The most recent scientific articles from the Rectores Magnifici of Dutch universities will soon be available online to the general, international public for free. By doing so, the rectors aim to set a good example for all researchers in the Netherlands. The articles will be shared via the university repositories.
This is in keeping with the goal in the Netherlands to be 100% open access by 2020 and is a part of the pilot “You share, we take care”. Open-access sharing of the articles across the world is possible due to changes made to Article 25fa of Dutch copyright law in 2015, which is also known as the Taverne amendment.
A good example results in good practices

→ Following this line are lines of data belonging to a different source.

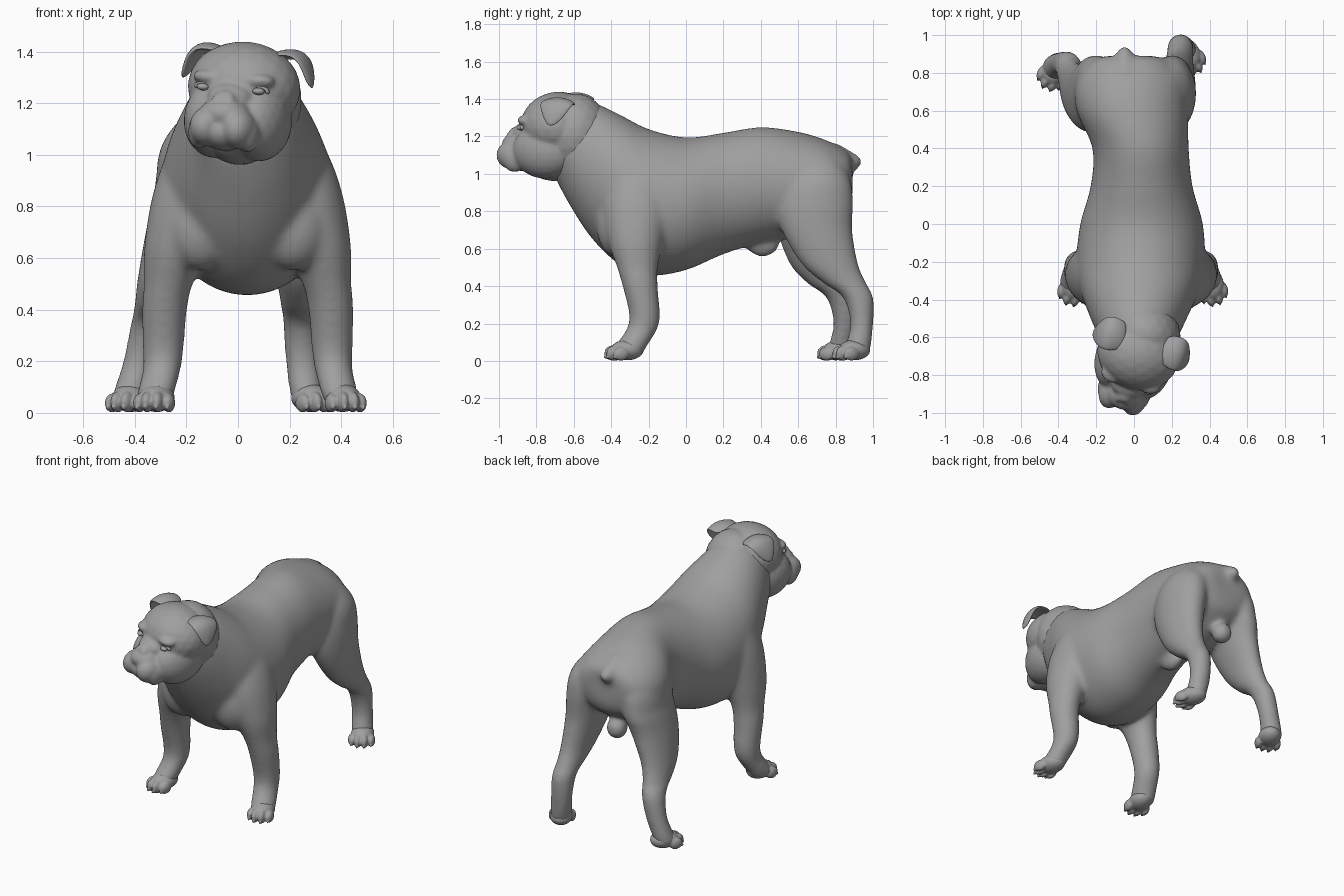
import bpy, bmesh, math
from mathutils import Matrix, Vector

cube = bpy.data.objects.get("Cube")
if cube:
    bpy.data.objects.remove(cube, do_unlink=True)

grey = bpy.data.materials.new("coat_grey")
grey.use_nodes = True
grey.diffuse_color = (0.35, 0.35, 0.35, 1)
grey.node_tree.nodes["Principled BSDF"].inputs["Base Color"].default_value = (0.35, 0.35, 0.35, 1)


def finish(name, bm, voxel=None, smooth=0):
    """Turn a bmesh into an object, optionally fused into one soft skin."""
    bmesh.ops.recalc_face_normals(bm, faces=bm.faces)
    mesh = bpy.data.meshes.new(name)
    bm.to_mesh(mesh)
    bm.free()
    mesh.materials.append(grey)
    for face in mesh.polygons:
        face.use_smooth = True
    obj = bpy.data.objects.new(name, mesh)
    bpy.context.collection.objects.link(obj)
    if voxel:
        remesh = obj.modifiers.new("fuse", 'REMESH')
        remesh.mode = 'VOXEL'
        remesh.voxel_size = voxel
        remesh.use_smooth_shade = True
        soften = obj.modifiers.new("soften", 'SMOOTH')
        soften.factor = 0.5
        soften.iterations = smooth
    return obj


def blob(bm, pos, radii, frame=Matrix(), detail=3):
    matrix = frame @ Matrix.Translation(pos) @ Matrix.Diagonal((*radii, 1))
    bmesh.ops.create_icosphere(bm, subdivisions=detail, radius=1, matrix=matrix)


def spline(rows, steps=5):
    """Catmull-Rom interpolation through rows of numbers."""
    out = []
    for i in range(len(rows) - 1):
        a, b, c, d = (rows[max(i - 1, 0)], rows[i], rows[i + 1], rows[min(i + 2, len(rows) - 1)])
        for s in range(steps):
            t = s / steps
            out.append([q + 0.5 * t * (r - p + t * (2 * p - 5 * q + 4 * r - u + t * (3 * (q - r) + u - p)))
                        for p, q, r, u in zip(a, b, c, d)])
    return out + [list(rows[-1])]


def loft(bm, sections, sides=32):
    """Skin rings given as (centre, first axis, second axis)."""
    rings = []
    for centre, u, v in sections:
        rings.append([bm.verts.new(centre + u * math.cos(k * math.tau / sides) + v * math.sin(k * math.tau / sides))
                      for k in range(sides)])
    for a, b in zip(rings, rings[1:]):
        for k in range(sides):
            n = (k + 1) % sides
            bm.faces.new((a[k], a[n], b[n], b[k]))
    bm.faces.new(rings[0])
    bm.faces.new(rings[-1])


def leg(bm, rows, place):
    sections = []
    for z, x, y, rx, ry in spline(rows):
        x, y = place(x, y, z)
        sections.append((Vector((x, y, z)), Vector((rx, 0, 0)), Vector((0, ry, 0))))
    loft(bm, sections)


# Trunk: y, centre x, bottom z, top z, half width
trunk = [
    (0.89, -0.02, 0.88, 1.07, 0.12),
    (0.86, -0.02, 0.80, 1.12, 0.21),
    (0.75, -0.02, 0.72, 1.18, 0.285),
    (0.60, -0.01, 0.66, 1.225, 0.295),
    (0.40, 0.035, 0.63, 1.25, 0.255),
    (0.20, 0.04, 0.57, 1.22, 0.27),
    (0.00, 0.04, 0.485, 1.195, 0.325),
    (-0.20, 0.035, 0.455, 1.24, 0.34),
    (-0.35, 0.03, 0.51, 1.315, 0.315),
    (-0.50, 0.025, 0.65, 1.385, 0.255),
    (-0.62, 0.02, 0.83, 1.40, 0.20),
    (-0.70, 0.00, 0.98, 1.37, 0.16),
]
body = bmesh.new()
loft(body, [(Vector((x, y, (lo + hi) / 2)), Vector((w, 0, 0)), Vector((0, 0, (hi - lo) / 2)))
            for y, x, lo, hi, w in spline(trunk)], 40)

# Legs: z, x, y, radius x, radius y
front_leg = [
    (1.16, 0.16, -0.25, 0.07, 0.09),
    (1.02, 0.20, -0.25, 0.14, 0.16),
    (0.85, 0.25, -0.26, 0.155, 0.19),
    (0.65, 0.31, -0.27, 0.128, 0.15),
    (0.50, 0.345, -0.26, 0.095, 0.11),
    (0.40, 0.36, -0.245, 0.088, 0.095),
    (0.25, 0.365, -0.222, 0.08, 0.083),
    (0.17, 0.37, -0.235, 0.074, 0.083),
    (0.07, 0.395, -0.30, 0.072, 0.087),
    (0.03, 0.40, -0.31, 0.06, 0.08),
]
hind_leg = [
    (1.10, 0.13, 0.70, 0.08, 0.10),
    (0.98, 0.18, 0.70, 0.12, 0.175),
    (0.85, 0.20, 0.69, 0.125, 0.205),
    (0.70, 0.215, 0.70, 0.113, 0.19),
    (0.52, 0.235, 0.768, 0.088, 0.153),
    (0.42, 0.24, 0.845, 0.075, 0.118),
    (0.34, 0.245, 0.92, 0.07, 0.082),
    (0.20, 0.25, 0.94, 0.066, 0.062),
    (0.08, 0.265, 0.92, 0.065, 0.07),
    (0.03, 0.27, 0.91, 0.055, 0.065),
]


def keep(x, y, z):
    return x, y


def mirror_front(x, y, z):
    return 0.075 - x, y


def mirror_hind(x, y, z):
    return -x - 0.17 * max(0, 1 - z / 0.85), y - 0.09 * min(1, max(0, (0.8 - z) / 0.4))


leg(body, front_leg, keep)
leg(body, front_leg, mirror_front)
leg(body, hind_leg, keep)
leg(body, hind_leg, mirror_hind)

# Breast muscles, tail stub and underside
for side in (-1, 1):
    blob(body, (0.035 + side * 0.18, -0.37, 0.73), (0.13, 0.11, 0.18))
for t in range(7):
    r = 0.062 - 0.003 * t
    blob(body, (-0.05, 0.79 + 0.018 * t, 1.105 - 0.007 * t), (r, r, r))
blob(body, (0.03, 0.41, 0.625), (0.05, 0.09, 0.07))
blob(body, (-0.05, 0.79, 0.68), (0.066, 0.066, 0.07))
finish("body_and_legs", body, 0.013, 22)


# Paws with four toes, turned outward
def paw(name, x, y, turn):
    bm = bmesh.new()
    frame = Matrix.Translation((x, y, 0)) @ Matrix.Rotation(math.radians(turn), 4, 'Z')
    blob(bm, (0, 0, 0.058), (0.07, 0.09, 0.055), frame)
    for side in (-1, 1):
        blob(bm, (side * 0.021, -0.075, 0.042), (0.024, 0.045, 0.041), frame)
        blob(bm, (side * 0.058, -0.048, 0.038), (0.024, 0.044, 0.037), frame)
        for toe_x, toe_y in ((0.021, -0.113), (0.06, -0.086)):
            blob(bm, (side * toe_x, toe_y, 0.02), (0.008, 0.015, 0.01), frame, 2)
    finish(name, bm, 0.006, 5)


paw("front_left_paw", 0.405, -0.315, 15)
paw("front_right_paw", -0.315, -0.315, -12)
paw("hind_left_paw", 0.28, 0.90, 28)
paw("hind_right_paw", -0.415, 0.82, -25)

# Head, turned and tilted a little
head_frame = (Matrix.Translation((0.015, -0.70, 1.22)) @ Matrix.Rotation(math.radians(-17), 4, 'Z')
              @ Matrix.Rotation(math.radians(4.5), 4, 'Y'))
head = bmesh.new()
blob(head, (0, 0.02, 0.04), (0.222, 0.20, 0.18), head_frame)
blob(head, (0, 0.12, -0.01), (0.20, 0.18, 0.22), head_frame)
blob(head, (0, 0.0, -0.13), (0.14, 0.18, 0.13), head_frame)
# upper lip, chin, bridge and nose
blob(head, (0, -0.20, -0.06), (0.10, 0.095, 0.065), head_frame)
blob(head, (0, -0.19, -0.13), (0.10, 0.10, 0.075), head_frame)
blob(head, (0, -0.16, 0.0), (0.09, 0.07, 0.06), head_frame)
blob(head, (0, -0.215, 0.0), (0.046, 0.042, 0.032), head_frame)
for side in (-1, 1):
    blob(head, (side * 0.09, -0.03, -0.09), (0.118, 0.18, 0.15), head_frame)
    blob(head, (side * 0.065, -0.22, -0.115), (0.066, 0.09, 0.078), head_frame)
    blob(head, (side * 0.10, -0.20, -0.135), (0.042, 0.065, 0.07), head_frame)
    # brow and nostril wing
    blob(head, (side * 0.10, -0.125, 0.075), (0.065, 0.05, 0.03), head_frame)
    blob(head, (side * 0.028, -0.24, -0.006), (0.018, 0.022, 0.018), head_frame)
    # cheek fold sweeping round the muzzle
    for k in range(24):
        a = math.radians(80 - 5.5 * k)
        blob(head, (side * (0.035 + 0.11 * math.cos(a)), -0.16,
                    -0.10 + 0.105 * math.sin(a)), (0.016, 0.016, 0.016), head_frame, 2)
finish("head", head, 0.009, 9)

# Eyes with lids
for side, name in ((1, "left"), (-1, "right")):
    eye = bmesh.new()
    blob(eye, (side * 0.113, -0.158, 0.035), (0.024, 0.02, 0.014), head_frame)
    finish(name + "_eye", eye)
    lid = bmesh.new()
    for k in range(13):
        a = math.radians(15 * k)
        blob(lid, (side * 0.113 + 0.032 * math.cos(a), -0.153 + 0.012 * abs(math.cos(a)),
                   0.034 + 0.018 * math.sin(a)), (0.009, 0.012, 0.007), head_frame, 2)
    finish(name + "_eyelid", lid, 0.004, 3)

# Folded ears: base, fold and tip rows
ear_rows = [
    [(0.09, 0.01, 0.165), (0.10, 0.08, 0.185), (0.11, 0.16, 0.15)],
    [(0.165, -0.02, 0.185), (0.18, 0.08, 0.212), (0.18, 0.17, 0.175)],
    [(0.225, -0.02, 0.165), (0.24, 0.07, 0.18), (0.23, 0.16, 0.15)],
    [(0.25, 0.02, 0.08), (0.27, 0.05, 0.045), (0.25, 0.10, 0.07)],
]
for side, name in ((1, "left_ear"), (-1, "right_ear")):
    ear = bmesh.new()
    grid = [[ear.verts.new(head_frame @ Vector((side * x, y, z))) for x, y, z in row] for row in ear_rows]
    for a, b in zip(grid, grid[1:]):
        for k in range(2):
            ear.faces.new((a[k], a[k + 1], b[k + 1], b[k]))
    obj = finish(name, ear)
    thick = obj.modifiers.new("thickness", 'SOLIDIFY')
    thick.thickness = 0.022
    thick.offset = 0
    rounder = obj.modifiers.new("round", 'SUBSURF')
    rounder.levels = rounder.render_levels = 3
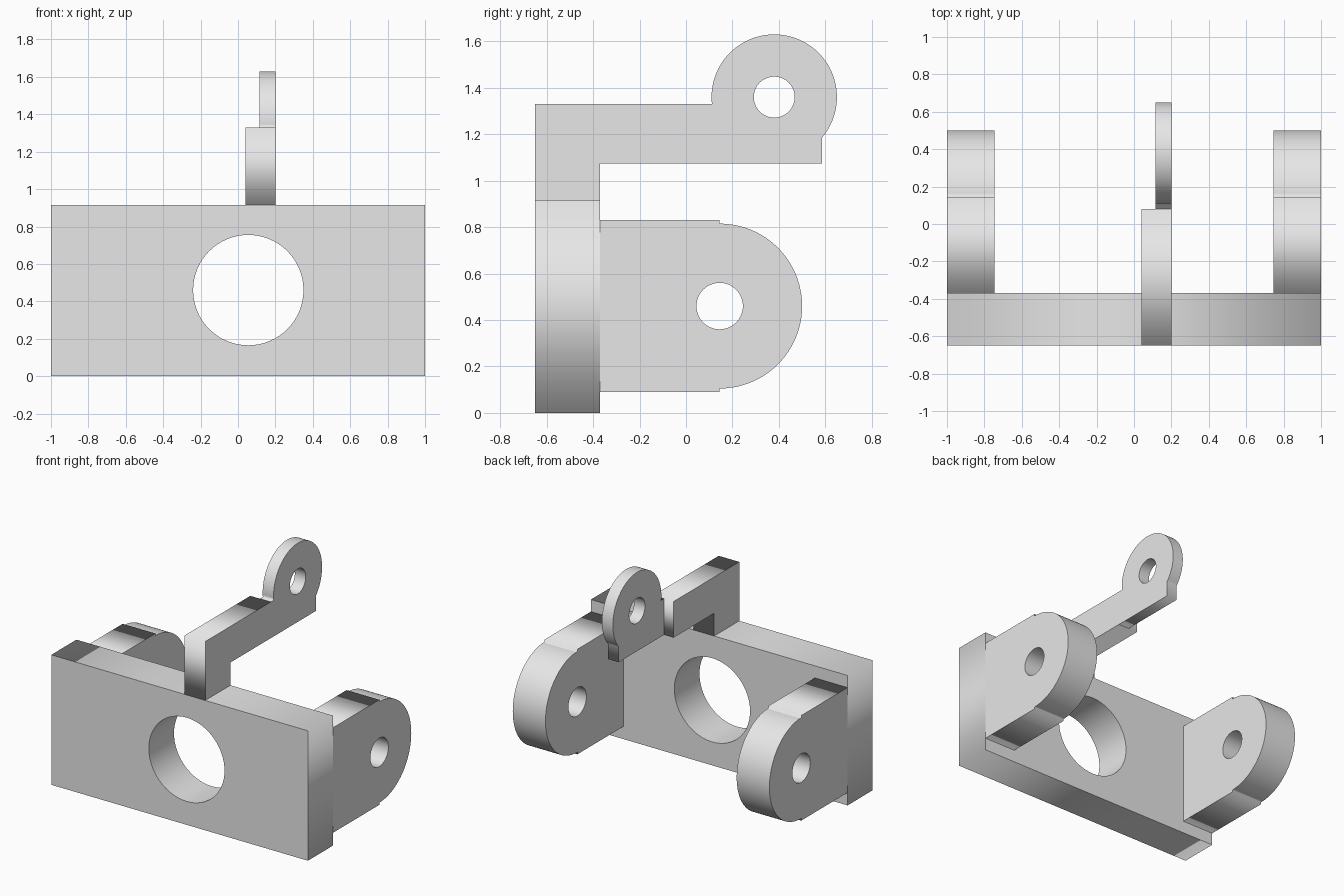
import bpy, bmesh
from math import radians, sin, cos, asin, degrees
from mathutils import Matrix, Vector

cube = bpy.data.objects.get("Cube")
if cube:
    bpy.data.objects.remove(cube)

grey = bpy.data.materials.new("light_grey")
grey.use_nodes = True
grey.diffuse_color = (0.8, 0.8, 0.8, 1)
grey.node_tree.nodes["Principled BSDF"].inputs["Base Color"].default_value = (0.8, 0.8, 0.8, 1)

X, Y, Z = Vector((1, 0, 0)), Vector((0, 1, 0)), Vector((0, 0, 1))


def arc(cu, cv, r, start=0, end=360, steps=64):
    """Points along an arc, angles in degrees; a full circle omits its last point."""
    count = steps if end - start >= 360 else steps + 1
    angles = [radians(start + (end - start) * i / steps) for i in range(count)]
    return [(cu + r * cos(a), cv + r * sin(a)) for a in angles]


def slab(name, loops, u, v, low, high):
    """Extrude a flat outline with holes from low to high along u x v."""
    curve = bpy.data.curves.new(name + "_outline", 'CURVE')
    curve.dimensions = '2D'
    curve.fill_mode = 'BOTH'
    curve.extrude = (high - low) / 2
    for loop in loops:
        spline = curve.splines.new('POLY')
        spline.points.add(len(loop) - 1)
        for point, (a, b) in zip(spline.points, loop):
            point.co = (a, b, 0, 1)
        spline.use_cyclic_u = True
    outline = bpy.data.objects.new(name + "_outline", curve)
    mesh = bpy.data.meshes.new_from_object(outline)
    bpy.data.objects.remove(outline)
    bpy.data.curves.remove(curve)

    n = u.cross(v)
    frame = Matrix((u, v, n)).transposed().to_4x4()
    frame.translation = n * (low + high) / 2
    bm = bmesh.new()
    bm.from_mesh(mesh)
    bm.transform(frame)
    bmesh.ops.remove_doubles(bm, verts=bm.verts, dist=0.0001)
    bmesh.ops.recalc_face_normals(bm, faces=bm.faces)
    bm.to_mesh(mesh)
    bm.free()
    mesh.name = name
    mesh.materials.clear()
    mesh.materials.append(grey)
    obj = bpy.data.objects.new(name, mesh)
    bpy.context.collection.objects.link(obj)
    return obj


front, back, top = -0.65, -0.37, 0.915
parts = []

# Base plate with its large bore
plate = [(-1, 0), (1, 0), (1, top), (-1, top)]
parts.append(slab("base_plate", [plate, arc(0.055, 0.46, 0.295)], X, Z, -back, -front))

# Rounded lugs at both ends, with a small step where the round begins
lug_y, lug_z = 0.145, 0.46
lug = [(back, 0.09), (lug_y, 0.09)] + arc(lug_y, lug_z, 0.355, -90, 90) + [(lug_y, 0.83), (back, 0.83)]
for name, low, high in (("right_lug", -1, -0.745), ("left_lug", 0.745, 1)):
    parts.append(slab(name, [lug, arc(lug_y, lug_z, 0.1)], Y, Z, low, high))

# Upright post and horizontal beam
under, over, beam_end = 1.075, 1.33, 0.08
beam = [(front, top), (back, top), (back, under), (beam_end, under), (beam_end, over), (front, over)]
parts.append(slab("arm_beam", [beam], Y, Z, 0.04, 0.2))

# Thin arm tip ending in a ring
ring_y, ring_z, ring_r, tip = 0.38, 1.36, 0.27, 0.585
start = degrees(asin((tip - ring_y) / ring_r)) - 90
end = 180 + degrees(asin((ring_z - over) / ring_r))
eye = [(beam_end, under), (tip, under)] + arc(ring_y, ring_z, ring_r, start, end) + [(beam_end, over)]
parts.append(slab("arm_eye", [eye, arc(ring_y, ring_z, 0.088)], Y, Z, 0.115, 0.2))

# Smooth the round walls, keep the corners sharp
for obj in bpy.context.view_layer.objects:
    obj.select_set(obj in parts)
bpy.context.view_layer.objects.active = parts[0]
bpy.ops.object.shade_smooth_by_angle(angle=radians(30))
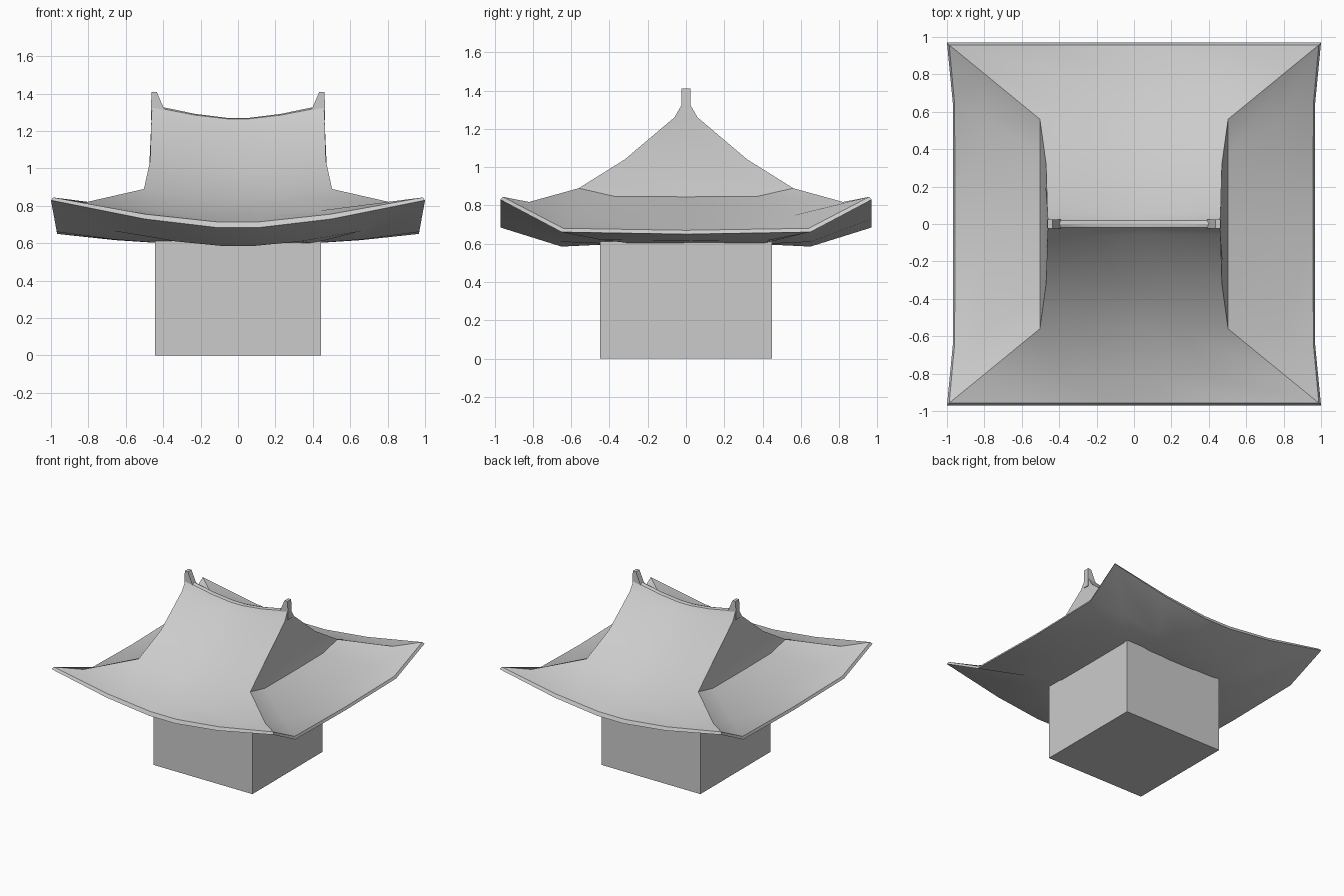
import bpy, bmesh

if "Cube" in bpy.data.objects:
    bpy.data.objects.remove(bpy.data.objects["Cube"])

# Positions along a front eave / side eave, with how far each follows the raised corner
FRONT = [(-1, 1), (-.5, .31), (-.12, 0), (.12, 0), (.5, .31)]
SIDE = [(-1, 1), (-.67, .06), (0, 0), (.67, .06)]

# Roof rings from ridge to underside:
# hip corner x, y, z | front centre y, z | side centre x, z
RINGS = [
    (.46, 0, 1.34, 0, 1.27, .46, 1.34),
    (.46, .02, 1.33, .02, 1.265, .46, 1.32),
    (.463, .06, 1.26, .06, 1.215, .46, 1.24),
    (.47, .32, 1.04, .32, .985, .475, 1.0),
    (.503, .56, .89, .56, .835, .503, .845),
    (.82, .82, .818, .81, .75, .78, .74),
    (.988, .957, .845, .957, .715, .957, .67),   # eave top
    (1.0, .97, .83, .97, .685, .967, .65),       # eave bottom
    (.66, .66, .665, .65, .585, .66, .617),      # underside
    (.4, .4, .6, .4, .597, .4, .6),
]


def mix(a, b, w):
    return a + (b - a) * w


def ring_points(r):
    hx, hy, hz, fy, fz, sx, sz = r
    front = [(t * hx, -mix(fy, hy, w), mix(fz, hz, w)) for t, w in FRONT]
    right = [(mix(sx, hx, w), t * hy, mix(sz, hz, w)) for t, w in SIDE]
    half = front + right
    return half + [(-x, -y, z) for x, y, z in half]


def finish(bm, name, smooth=None):
    bmesh.ops.recalc_face_normals(bm, faces=bm.faces)
    me = bpy.data.meshes.new(name)
    bm.to_mesh(me)
    bm.free()
    ob = bpy.data.objects.new(name, me)
    bpy.context.collection.objects.link(ob)
    if smooth:
        bpy.ops.object.select_all(action='DESELECT')
        ob.select_set(True)
        bpy.context.view_layer.objects.active = ob
        bpy.ops.object.shade_smooth_by_angle(angle=smooth)
    return ob


# Curved hip-and-gable roof, lofted through the rings
bm = bmesh.new()
loops = [[bm.verts.new(p) for p in ring_points(r)] for r in RINGS]
n = len(loops[0])
for a, b in zip(loops, loops[1:]):
    for i in range(n):
        j = (i + 1) % n
        bm.faces.new((a[i], a[j], b[j], b[i]))
bm.faces.new(loops[-1])
bmesh.ops.remove_doubles(bm, verts=bm.verts, dist=.0005)
finish(bm, "roof", .6)

# Upturned finials at both ridge ends
PROFILE = [(.36, 1.26), (.40, 1.33), (.435, 1.41), (.463, 1.41), (.466, 1.26)]
for side, name in ((1, "right_finial"), (-1, "left_finial")):
    bm = bmesh.new()
    a, b = [[bm.verts.new((side * x, y, z)) for x, z in PROFILE] for y in (-.023, .023)]
    bm.faces.new(a)
    bm.faces.new(b)
    for i in range(len(a)):
        j = (i + 1) % len(a)
        bm.faces.new((a[i], a[j], b[j], b[i]))
    finish(bm, name)

# Plain square building block
bpy.ops.mesh.primitive_cube_add(size=1, location=(0, 0, .31))
base = bpy.context.object
base.name = "building_base"
base.scale = (.89, .9, .62)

Han van Krieken, Rector Magnificus of Radboud University: “Publicly funded scientific work should also be freely accessible to the public, lecturers, and academics. Recently, Dutch universities have been able to make agreements with many publishers regarding open-access publication. Unfortunately, this has not been successful every time. For this reason, it is good that the law currently — albeit provisionally — allows for open-access sharing as well. The rectors are taking the initiative and we hope that many researchers will follow suit.”
Under certain conditions, researchers are able to share their publications in open access after six months, without having to make a specific agreement with the publisher. The scientific research on which the work is based must be financed in whole or in part by Dutch public funds and the author or co-author must be employed at a Dutch institution. It must also pertain to a brief academic work, the length of a scientific article or chapter in an edited collection.
Would you like to participate?
Researchers who wish to participate can get in touch with the contact person at their own university library.
Dutch National website providing information for academics about the advantages of open access to publicly financed research